As my mom is declining, she forgot names, dates, places, people and where she knows them from and now we’re in the phase of forgetting the little things like moving left, right, back, forth rooms of a house, a kitchen, bedroom, etc.
When I mention to put her slippers on or off and she’ll start to remove another article of clothing, I see confusion growing in her more and more and sometimes I see she will want to say something, but it’s a struggle to get out or get out correctly. I often wonder how the Alzheimer’s mind works. Is it like a small ball that has momentum and then slows down because it’s forgetting what direction it was going in even though there’s only one way to go.
This phase is probably the hardest. Hard because her reasoning and comprehension are going faster and faster while my list of things to remember or do are growing and growing. These are challenging days that I’m in, which more and more screams the need for me to get my charity up and going to help people like me without help. Or shall I say, help that’s reachable, because hands miles away have been extended but they’re just that miles away.
As a caregiver you’ll start to cherish the “little things” as well, like a phone call of someone saying hello or I wish I was there to give you help, or to see just “how I’m doing.” A wonderful friend sent me money to get a manicure, on her on, no conversations about busted nails, LOL but she had been through this herself with her mom and knew firsthand the toll it can take. How the small things you used to do for yourself get pushed to the wayside due to lack of time and/or money. As a person who loved her mani’s and pedi’s, I was quite appreciative for the gift!
As a caregiver you not only learn about the illness you’re dealing with whether it’s Alzheimer’s or Dementia, you learn about yourself you’re strengths and weaknesses, as well as the people around you. Everyone has busy lives, but who remembers to call, bring a meal, or even make a visit as a few of my girlfriends did. Hopefully you’ll learn to appreciate the little things, they become the big things, the meaningful things.

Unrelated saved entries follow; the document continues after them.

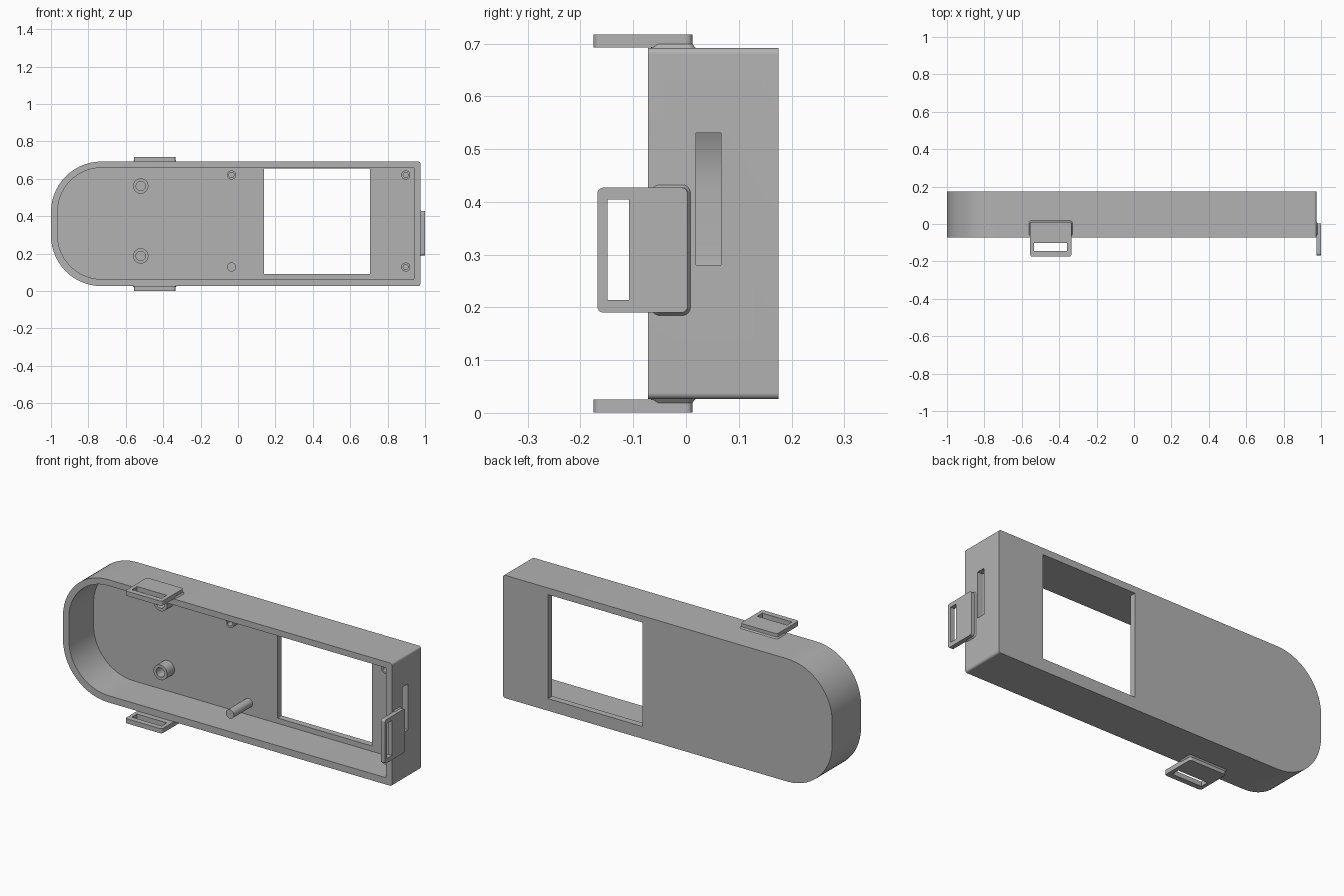
import bpy
import bmesh
from math import cos, sin, pi
from mathutils import Vector

cube = bpy.data.objects.get("Cube")
if cube:
    bpy.data.objects.remove(cube)

grey = bpy.data.materials.new("plain grey")
grey.use_nodes = True
colour = (0.45, 0.45, 0.45, 1)
grey.diffuse_color = colour
grey.node_tree.nodes["Principled BSDF"].inputs["Base Color"].default_value = colour

# how (u, v, depth) maps to the world for a prism running along each axis
PLACE = {
    "x": lambda u, v, d: Vector((d, u, v)),
    "y": lambda u, v, d: Vector((u, d, v)),
    "z": lambda u, v, d: Vector((u, v, d)),
}


def outline(u0, u1, v0, v1, r_low, r_high, steps=14):
    """Rounded rectangle; r_low rounds the corners at u0, r_high those at u1."""
    corners = [(u1, v1, -1, -1, r_high), (u0, v1, 1, -1, r_low),
               (u0, v0, 1, 1, r_low), (u1, v0, -1, 1, r_high)]
    points = []
    for quarter, (u, v, su, sv, r) in enumerate(corners):
        for i in range(steps + 1):
            a = (quarter + i / steps) * pi / 2
            points.append((u + su * r + r * cos(a), v + sv * r + r * sin(a)))
    return points


def prism(name, axis, u, v, d, r_low=0.0, r_high=None, flare=0.0):
    """Rounded prism; flare widens the end at d[0]."""
    r_high = r_low if r_high is None else r_high
    bm = bmesh.new()
    rings = []
    for depth, grow in ((d[0], flare), (d[1], 0)):
        pts = outline(u[0] - grow, u[1] + grow, v[0] - grow, v[1] + grow,
                      r_low + grow, r_high + grow)
        rings.append([bm.verts.new(PLACE[axis](a, b, depth)) for a, b in pts])
    n = len(rings[0])
    for i in range(n):
        j = (i + 1) % n
        bm.faces.new((rings[0][i], rings[0][j], rings[1][j], rings[1][i]))
    for ring in rings:
        bm.faces.new(ring)
    bmesh.ops.remove_doubles(bm, verts=bm.verts, dist=1e-5)
    bmesh.ops.recalc_face_normals(bm, faces=bm.faces)
    mesh = bpy.data.meshes.new(name)
    bm.to_mesh(mesh)
    bm.free()
    mesh.materials.append(grey)
    obj = bpy.data.objects.new(name, mesh)
    bpy.context.collection.objects.link(obj)
    return obj


def activate(obj):
    bpy.ops.object.select_all(action="DESELECT")
    obj.select_set(True)
    bpy.context.view_layer.objects.active = obj


def cut(obj, *cutters):
    for cutter in cutters:
        mod = obj.modifiers.new("cut", "BOOLEAN")
        mod.operation = "DIFFERENCE"
        mod.solver = "EXACT"
        mod.object = cutter
        activate(obj)
        bpy.ops.object.modifier_apply(modifier=mod.name)
        bpy.data.objects.remove(cutter)


def finish(*objs):
    for obj in objs:
        activate(obj)
        bpy.ops.object.shade_smooth_by_angle(angle=pi / 6)


FRONT, BACK, FLOOR = -0.072, 0.175, 0.14
MID = 0.359

# tray: open at the front, round at one end, with a window and a side slot
tray = prism("tray", "y", (-1, 0.975), (0.026, 0.692), (FRONT, BACK), 0.27, 0.012)
cut(tray,
    prism("cavity", "y", (-0.965, 0.94), (0.063, 0.659), (-0.2, FLOOR), 0.237, 0.002),
    prism("window", "y", (0.14, 0.705), (0.092, 0.656), (0.1, 0.3)),
    prism("side_slot", "x", (0.019, 0.066), (0.28, 0.53), (0.9, 1.1)))
finish(tray)


# standoffs on the floor of the tray
def standoff(name, x, z, tip, radius, bore):
    def disc(label, r, d):
        return prism(label, "y", (x - r, x + r), (z - r, z + r), d, r)
    post = disc(name, radius, (tip, FLOOR + 0.01))
    if bore:
        cut(post, disc("bore", bore, (tip - 0.05, FLOOR - 0.002)))
    finish(post)


for side, z in (("upper", 0.561), ("lower", 0.187)):
    standoff(side + "_boss", -0.52, z, 0.077, 0.041, 0.025)
for name, x, z, bore in (("upper_middle_post", -0.035, 0.62, 0.014),
                         ("lower_middle_pin", -0.035, 0.128, 0),
                         ("upper_end_post", 0.897, 0.62, 0.014),
                         ("lower_end_post", 0.897, 0.128, 0.014)):
    standoff(name, x, z, -0.02, 0.024, bore)

# strap lugs above and below, each with a slot and a flared foot
for side, s in (("upper", 1), ("lower", -1)):
    def level(h):
        return MID + s * h
    lug = prism(side + "_lug", "z", (-0.555, -0.335), (-0.175, 0.012),
                (level(0.3335), level(0.3585)), 0.012)
    cut(lug, prism("slot", "z", (-0.535, -0.357), (-0.145, -0.101),
                   (level(0.3), level(0.4))))
    foot = prism(side + "_lug_foot", "z", (-0.555, -0.335), (-0.06, 0.012),
                 (level(0.332), level(0.34)), 0.01, flare=0.007)
    finish(lug, foot)

# strap lug on the flat end
end_lug = prism("end_lug", "x", (-0.168, 0.003), (0.19, 0.427), (0.9755, 1.0), 0.012)
cut(end_lug, prism("slot", "x", (-0.149, -0.108), (0.214, 0.404), (0.9, 1.1)))
end_foot = prism("end_lug_foot", "x", (-0.06, 0.003), (0.19, 0.427),
                 (0.974, 0.982), 0.01, flare=0.006)
finish(end_lug, end_foot)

So as I deal with pointing out what a chair is, what a toilet is, what a closet is, what a couch is, where the kitchen is located, to the person who taught “me” what those things are, I have to be thankful that I’m here to help, that I still know and though I’m quite exhausted from it all and down, I’m not out!
One night I was feeling low, over stressed, bantering to myself on how I can’t make it yet wondering do I sound selfish. I don’t mean to banter but it’s 24/7 thing with me, no relief and at times it’s hard to see the good, the blessing of what I’m going through. But there’s a blog I follow called “God, Mom, Alzheimer’s and Me” and the author is caring for her mother who has Alzheimer’s. She often writes from a spiritual perspective that brings about a sense of calm and reflection. I know my circumstances are different but it helps to see things in a different light. Check her out.